→ **EXERCISE PROMPT**: Look through the entries below and extract exactly the lines from the one containing "bm.faces.new((va[i], va[j], vb[j], vb[i]))" through the one containing "mod.object = cutter", ends included.

→ **EXERCISE MATERIAL**:
________

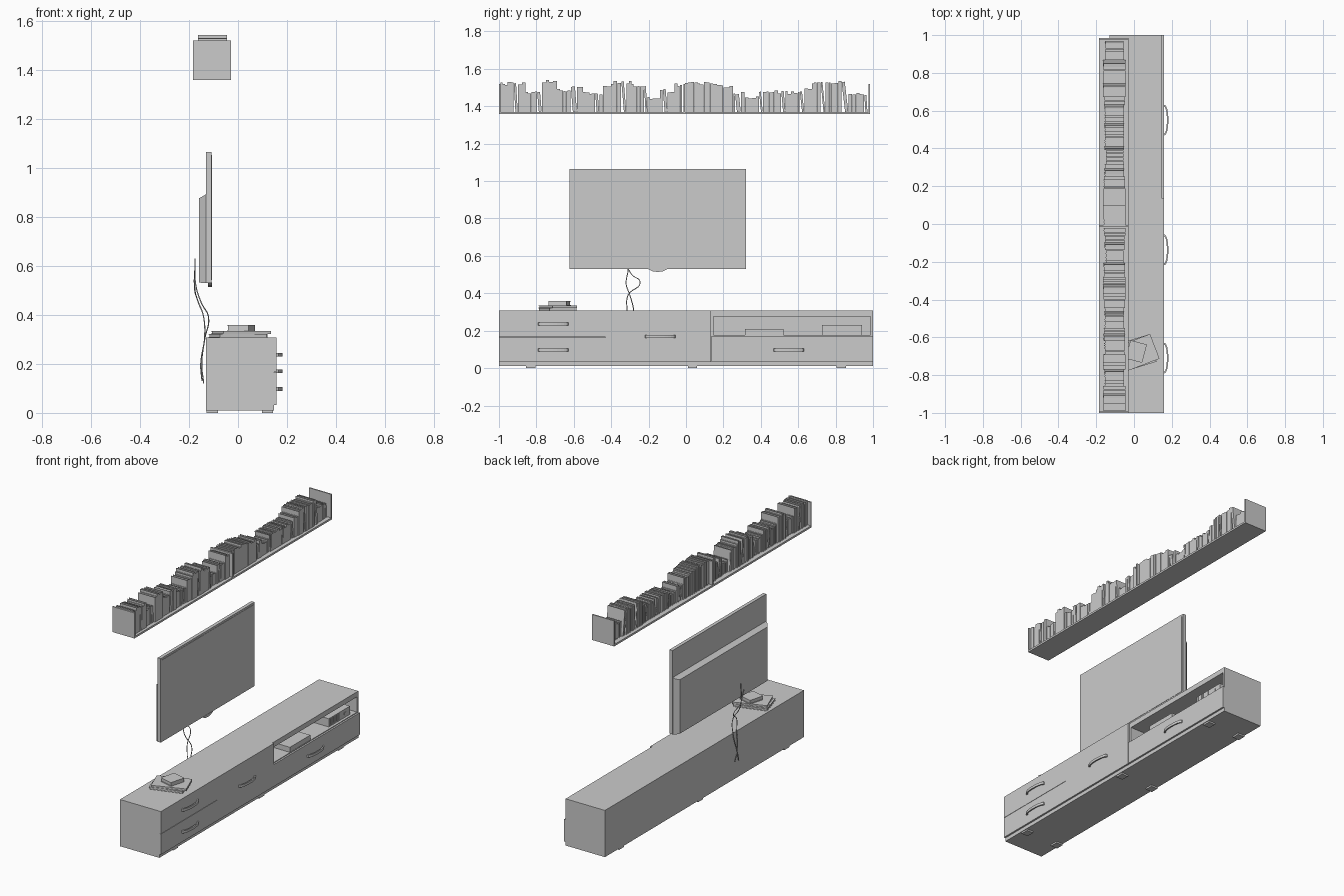
import bpy, bmesh, math, random
from mathutils import Matrix, Vector

if "Cube" in bpy.data.objects:
    bpy.data.objects.remove(bpy.data.objects["Cube"])

random.seed(4)


def finish(name, bm):
    bmesh.ops.recalc_face_normals(bm, faces=bm.faces)
    me = bpy.data.meshes.new(name)
    bm.to_mesh(me)
    bm.free()
    ob = bpy.data.objects.new(name, me)
    bpy.context.collection.objects.link(ob)
    return ob


def add_box(bm, x, y, z, mat=Matrix()):
    size = Matrix.Diagonal((x[1] - x[0], y[1] - y[0], z[1] - z[0], 1))
    mid = Matrix.Translation((sum(x) / 2, sum(y) / 2, sum(z) / 2))
    bmesh.ops.create_cube(bm, size=1, matrix=mat @ mid @ size)


def box(name, x, y, z):
    bm = bmesh.new()
    add_box(bm, x, y, z)
    return finish(name, bm)


def loft(name, a, b):
    """Solid between two matching loops of points."""
    bm = bmesh.new()
    va, vb = [[bm.verts.new(p) for p in loop] for loop in (a, b)]
    bm.faces.new(va)
    bm.faces.new(vb)
    n = len(a)
    for i in range(n):
        j = (i + 1) % n
        bm.faces.new((va[i], va[j], vb[j], vb[i]))
    return finish(name, bm)


def book(name, depth, thick, height, mat):
    """Hard cover with inset pages; origin at a bottom corner, spine at +x."""
    c = min(0.002, thick * 0.18)
    d = depth / 2
    bm = bmesh.new()
    add_box(bm, (-d, d), (0, c), (0, height), mat)
    add_box(bm, (-d, d), (thick - c, thick), (0, height), mat)
    add_box(bm, (d - c, d), (c, thick - c), (0, height), mat)
    add_box(bm, (-d + .003, d - c), (c, thick - c), (.003, height - .004), mat)
    return finish(name, bm)


# Cabinet carcass with the open compartment cut in
body = box("cabinet_body", (-.13, .147), (-1, 1), (.01, .307))
cutter = box("compartment_cutter", (-.11, .3), (.147, .986), (.178, .275))
mod = body.modifiers.new("compartment", 'BOOLEAN')
mod.object = cutter
mod.solver = 'EXACT'
bpy.context.view_layer.objects.active = body
bpy.ops.object.modifier_apply(modifier=mod.name)
bpy.data.objects.remove(cutter)

# Drawer and door fronts
for name, y, z in (("lower_left_drawer", (-1, -.4315), (.033, .164)),
                   ("upper_left_drawer", (-1, -.4315), (.166, .307)),
                   ("middle_door", (-.4305, .134), (.033, .307)),
                   ("right_drawer", (.136, 1), (.033, .173))):
    box(name, (.147, .158), y, z)

# Bowed handles
for i, (y, z) in enumerate(((-.71, .237), (-.71, .098), (-.137, .17), (.55, .098))):
    outer = [(.157 + .025 * math.sin(math.pi * k / 12) ** .8, y - .082 * math.cos(math.pi * k / 12))
             for k in range(13)]
    inner = [(.157 + .017 * math.sin(math.pi * k / 12) ** .8, y - .072 * math.cos(math.pi * k / 12))
             for k in range(12, -1, -1)]
    ring = outer + inner
    loft(f"handle_{i + 1}", [(p[0], p[1], z - .008) for p in ring],
         [(p[0], p[1], z + .008) for p in ring])

# Feet
for i, y in enumerate((-.83, .035, .83)):
    for side, x in (("back", -.105), ("front", .12)):
        box(f"{side}_foot_{i + 1}", (x - .023, x + .023), (y - .025, y + .025), (0, .01))

# Devices in the compartment
box("media_player", (.025, .145), (.315, .52), (.178, .21))
box("receiver", (.01, .13), (.727, .94), (.178, .23))
for i in range(7):
    y = .735 + i * .015
    box(f"receiver_vent_{i + 1}", (.13, .132), (y, y + .009), (.186, .226))
box("receiver_knob", (.13, .134), (.88, .9), (.195, .212))

# Books lying on the cabinet
for i, (cx, cy, z, d, w, h, a) in enumerate(((.0, -.687, .307, .205, .15, .014, 17),
                                             (.012, -.685, .321, .21, .14, .014, 21),
                                             (.012, -.675, .335, .09, .1, .024, -15))):
    m = (Matrix.Translation((cx, cy, z)) @ Matrix.Rotation(math.radians(a), 4, 'Z')
         @ Matrix.Translation((0, -w / 2, h)) @ Matrix.Rotation(math.radians(-90), 4, 'X'))
    # laid flat: thickness goes down, height goes along y
    book(f"flat_book_{i + 1}", d, h, w, m)

# Television: front panel, screen, rear housing, sensor lip
box("tv_panel", (-.13, -.108), (-.622, .32), (.53, 1.064))
box("tv_screen", (-.108, -.106), (-.61, .308), (.542, 1.052))
mid = -.151
profile = ((-.13, .53, .468), (-.145, .53, .462), (-.16, .532, .44), (-.16, .875, .44),
           (-.145, .883, .462), (-.13, .892, .468))
loft("tv_rear_housing", [(x, mid - h, z) for x, z, h in profile],
     [(x, mid + h, z) for x, z, h in profile])
lip = ((-.055, .532), (-.03, .518), (0, .514), (.03, .518), (.055, .532))
loft("tv_sensor_lip", [(-.122, mid + y, z) for y, z in lip],
     [(-.106, mid + y, z) for y, z in lip])

# Hanging cables
cables = (((-.176, -.30, .63), (-.172, -.31, .52), (-.15, -.32, .45), (-.12, -.30, .39),
           (-.136, -.28, .3), (-.148, -.30, .2), (-.14, -.33, .12)),
          ((-.178, -.33, .58), (-.176, -.29, .5), (-.165, -.245, .46), (-.14, -.31, .39),
           (-.136, -.315, .31), (-.152, -.30, .2), (-.147, -.28, .13)))
for i, pts in enumerate(cables):
    cu = bpy.data.curves.new(f"cable_{i + 1}", 'CURVE')
    cu.dimensions = '3D'
    cu.bevel_depth = .0025
    cu.bevel_resolution = 1
    cu.resolution_u = 6
    cu.use_fill_caps = True
    sp = cu.splines.new('BEZIER')
    sp.bezier_points.add(len(pts) - 1)
    for bp, p in zip(sp.bezier_points, pts):
        bp.co = p
        bp.handle_left_type = bp.handle_right_type = 'AUTO'
    bpy.context.collection.objects.link(bpy.data.objects.new(cu.name, cu))

# Wall shelf: two bays with end panels
SX = (-.184, -.028)
box("shelf_board", SX, (-1, .984), (1.358, 1.37))
for name, y in (("shelf_left_end", -1), ("shelf_divider", -.014), ("shelf_right_end", .976)):
    box(name, SX, (y, y + .008), (1.37, 1.52))

# Shelf books: (run end along y, top height), tall runs are deeper
skyline = ((-.985, 1.535), (-.86, 1.525), (-.78, 1.475), (-.70, 1.537), (-.62, 1.49), (-.56, 1.51),
           (-.45, 1.475), (-.42, 1.505), (-.29, 1.53), (-.22, 1.515), (-.14, 1.45), (-.07, 1.485),
           (.02, 1.52), (.17, 1.525), (.24, 1.51), (.30, 1.475), (.375, 1.45), (.53, 1.48),
           (.61, 1.475), (.67, 1.50), (.835, 1.53), (.93, 1.47), (.962, 1.46), (1, 1.54))
n = 0
for start, end in ((-.991, -.0145), (-.0055, .9755)):
    y, since = start, 0
    while True:
        top = next(t for e, t in skyline if y < e)
        h = top - 1.37 + random.uniform(-.012, .006)
        w = random.uniform(.009, .022)
        depth = .095 + .025 * min(1, max(0, (top - 1.45) / .08))
        lean = math.radians(random.uniform(3, 7)) if since > 4 and random.random() < .35 else 0
        step = h * math.sin(lean) + w * math.cos(lean)
        if y + step > end:
            break
        m = (Matrix.Translation((-.104, y + h * math.sin(lean), 1.37))
             @ Matrix.Rotation(lean, 4, 'X'))
        n += 1
        book(f"shelf_book_{n}", depth, w, h, m)
        y += step + .0006
        since = 0 if lean else since + 1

________

→ **EXERCISE RESPONSE**:
        bm.faces.new((va[i], va[j], vb[j], vb[i]))
    return finish(name, bm)


def book(name, depth, thick, height, mat):
    """Hard cover with inset pages; origin at a bottom corner, spine at +x."""
    c = min(0.002, thick * 0.18)
    d = depth / 2
    bm = bmesh.new()
    add_box(bm, (-d, d), (0, c), (0, height), mat)
    add_box(bm, (-d, d), (thick - c, thick), (0, height), mat)
    add_box(bm, (d - c, d), (c, thick - c), (0, height), mat)
    add_box(bm, (-d + .003, d - c), (c, thick - c), (.003, height - .004), mat)
    return finish(name, bm)


# Cabinet carcass with the open compartment cut in
body = box("cabinet_body", (-.13, .147), (-1, 1), (.01, .307))
cutter = box("compartment_cutter", (-.11, .3), (.147, .986), (.178, .275))
mod = body.modifiers.new("compartment", 'BOOLEAN')
mod.object = cutter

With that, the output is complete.